In many ways Galleani and his followers paralleled the attitude we see among terrorist organizations, where morality is laid aside in favor of “the cause.”
“Continue the good war. . .the war that knows neither fear nor scruples, neither pity nor truce.”
–Luigi Galleani, in Cronaca Sovversiva
To be sure there were many variations in how anarchists viewed their mission, on what tactics were appropriate, and where violence was allowed. Anarchist movements were a result of the social stratification of the period, the immigrant experience in America, perceived injustices, and anti-government and anti-regime ideas that sprang up from the middle of the 18th century through 20th century. Unlike fascism which was a statist phenomena, anarchists rejected the state. Some were anarcho-communists, including Galleani, but they soon fell out with the Communist movement, especially in Russia, because unlike the Soviet Communists, most of the anarchists were not willing to see a dictatorship of anybody, especially any elite.
Which brings us around to the modern version of the Galleanists –the Cyber Anarchists.
The Cyber Anarchists have not really intellectualized their movement or put across an ideological stand that can stand up analysis. Instead we get the statements of people like Bradley Manning, currently on trial, Julian Assange, currently holed up in the Ecuadorian embassy in London but wanted in Sweden on rape charges, and Edward Snowden, who is on the lamb in Hong Kong.
Of these Julian Assange comes closest to articulating a political philosophy that has strong roots in anarchist thinking. His book (written with Jacob Appelbaum, Andy Muller-Maguhn and Jérémie Zimmermann), “Cypherpunks, Freedom and the Future of the Internet” argues that the Internet has become the tool of the police state, and big corporations are in on the game, heading us toward a totalitarian state and the end of individual liberty.
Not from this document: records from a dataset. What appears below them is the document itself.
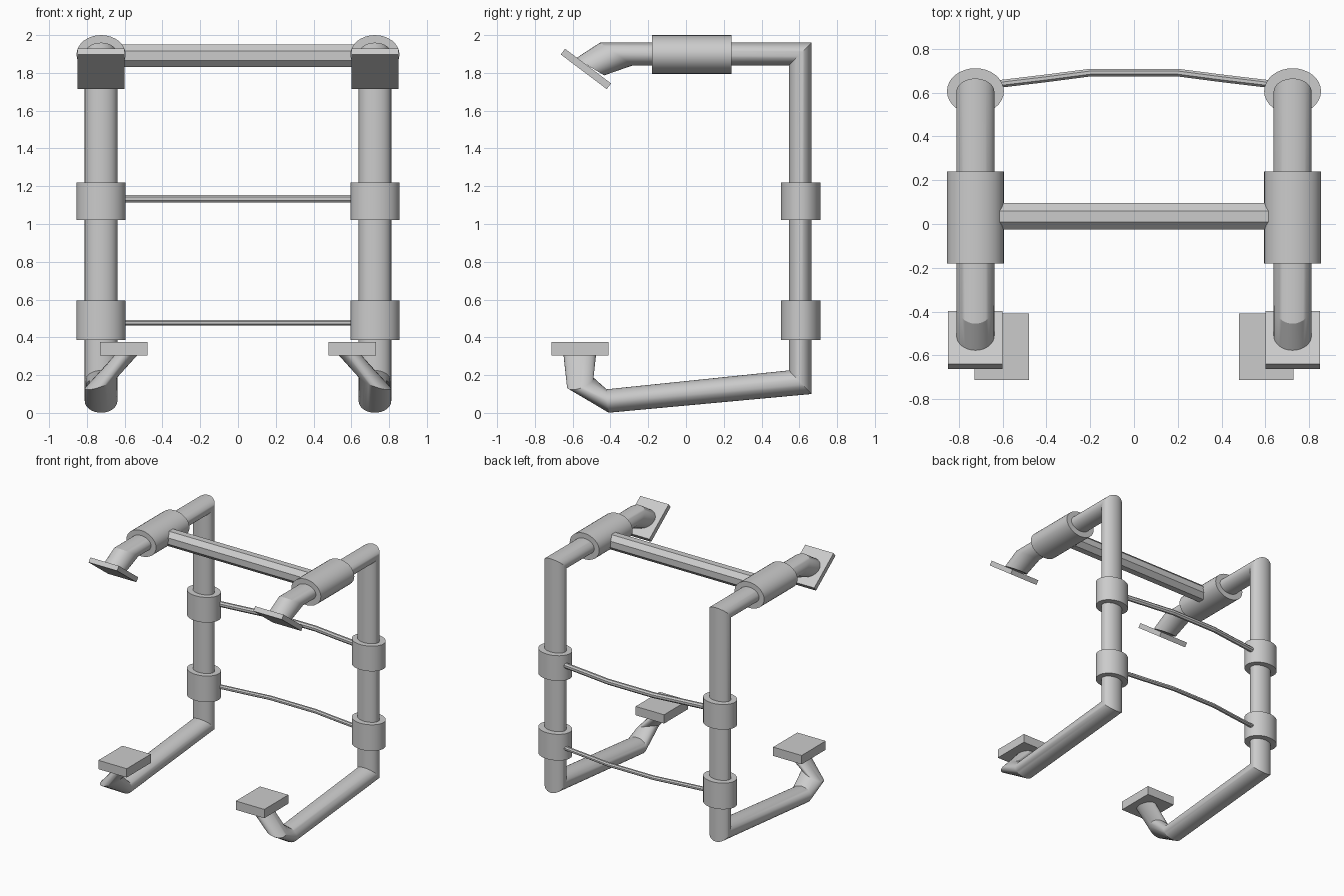
import bpy, bmesh, math
from mathutils import Vector, Matrix

if "Cube" in bpy.data.objects:
    bpy.data.objects.remove(bpy.data.objects["Cube"])

X0 = -0.725   # centre line of the left side tube


def finish(name, bm, mirror=False, smooth=None):
    bmesh.ops.recalc_face_normals(bm, faces=bm.faces)
    me = bpy.data.meshes.new(name)
    bm.to_mesh(me)
    bm.free()
    ob = bpy.data.objects.new(name, me)
    bpy.context.collection.objects.link(ob)
    if smooth:
        bpy.ops.object.select_all(action='DESELECT')
        ob.select_set(True)
        bpy.context.view_layer.objects.active = ob
        bpy.ops.object.shade_smooth_by_angle(angle=math.radians(smooth))
    if mirror:
        ob.modifiers.new("Mirror", 'MIRROR').use_mirror_merge = False
    return ob


def loft(name, rings, sides, mirror=False, smooth=None, phase=0.0):
    """Skin elliptical rings given as (centre, u axis, v axis)."""
    bm = bmesh.new()
    loops = []
    for c, u, v in rings:
        c, u, v = Vector(c), Vector(u), Vector(v)
        angs = [2 * math.pi * (i + phase) / sides for i in range(sides)]
        loops.append([bm.verts.new(c + u * math.cos(a) + v * math.sin(a)) for a in angs])
    for a, b in zip(loops, loops[1:]):
        for i in range(sides):
            j = (i + 1) % sides
            bm.faces.new((a[i], a[j], b[j], b[i]))
    bm.faces.new(loops[0])
    bm.faces.new(loops[-1])
    return finish(name, bm, mirror, smooth)


def box(name, centre, size, tilt=0.0):
    bm = bmesh.new()
    m = (Matrix.Translation(centre) @ Matrix.Rotation(math.radians(tilt), 4, 'X')
         @ Matrix.Diagonal((*size, 1)))
    bmesh.ops.create_cube(bm, size=1, matrix=m)
    return finish(name, bm, mirror=True)


# bent oval side tubes with mitred corners
R = 0.0865
loft("side_tube", [
    ((X0, -0.508, 1.832), (R, 0, 0), (0, -0.075, 0.045)),
    ((X0, -0.368, 1.90), (R, 0, 0), (0, -0.0875, 0.06)),
    ((X0, 0.605, 1.90), (R, 0, 0), (0, 0.06, 0.06)),
    ((X0, 0.605, 0.1625), (R, 0, 0), (0, 0.06, -0.0625)),
    ((X0, -0.415, 0.063), (R, 0, 0), (0, 0.005, -0.062)),
    ((X0, -0.56, 0.16), (0.085, 0, 0.03), (0, -0.07, -0.022)),
    ((X0 + 0.145, -0.5625, 0.32), (0.061, 0, 0), (0, -0.0875, 0)),
], 32, mirror=True, smooth=25)

# collars: one on each top run, two on each upright
loft("top_collar", [((X0, y, 1.8975), (0.13, 0, 0), (0, 0, 0.1025)) for y in (-0.18, 0.24)],
     32, mirror=True, smooth=30)
for name, z0, z1 in (("upper_collar", 1.02, 1.22), ("lower_collar", 0.387, 0.595)):
    loft(name, [((X0, 0.607, z), (0.13, 0, 0), (0, 0.105, 0)) for z in (z0, z1)],
         32, mirror=True, smooth=30)

# end pads
box("top_pad", (X0, -0.53, 1.821), (0.25, 0.305, 0.038), tilt=-37)
box("bottom_pad", (-0.605, -0.561, 0.34), (0.25, 0.303, 0.07))

# straight faceted top bar
loft("top_bar", [((x, 0.035, 1.891), (0, 0.065, 0), (0, 0, 0.065)) for x in (-0.64, 0.64)],
     8, phase=0.5)

# thin bowed bars across the back
bow = [(-0.66, 0.635), (-0.4, 0.666), (-0.2, 0.692), (0.2, 0.692), (0.4, 0.666), (0.66, 0.635)]
for name, z, r in (("upper_back_bar", 1.134, 0.022), ("lower_back_bar", 0.477, 0.016)):
    loft(name, [((x, y, z), (0, 0.019, 0), (0, 0, r)) for x, y in bow], 8, phase=0.5)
The solution proposed is for everyone to adopt computer security measures, particularly cryptography, to block surveillance by the state. Cypherpunks, of course, go further and promote the idea that their mission is to keep government’s accountable as a way of building up public resistance to the attack on privacy.
Reading the statements and interviews given by Assange and many others, it is clear that it is their intention to release information to the public regarding government, corporate, and military behavior and operations. So we have leaks of sensitive diplomatic exchanges, military policy, NSA wiretapping, and information designed to show how many corporate giants are poor guardians of sensitive personal information.
“Cypherpunkism” and Cyber Anarchism are closely related if not the same. But the term Cyber Anarchism is preferred as descriptive of the mission of the Cypherpunks. It raises a key question –is there a point where the Cyber Anarchists mutates into classical Anarchism such as that practiced by Galleani?
Government angst over the compromise of secrets is growing and no one in government knows what could come out next. Will nuclear secrets be compromised, or vital national defense information. As the pressure from Cyber-Anarchists closes in on critical national security functions, surely the government will react strongly.
Meanwhile the causes of Manning, Assange and Snowden continue to attract a growing following. How they and their followers will behave under stressful conditions is unknown.
Will the Palmer raids come again?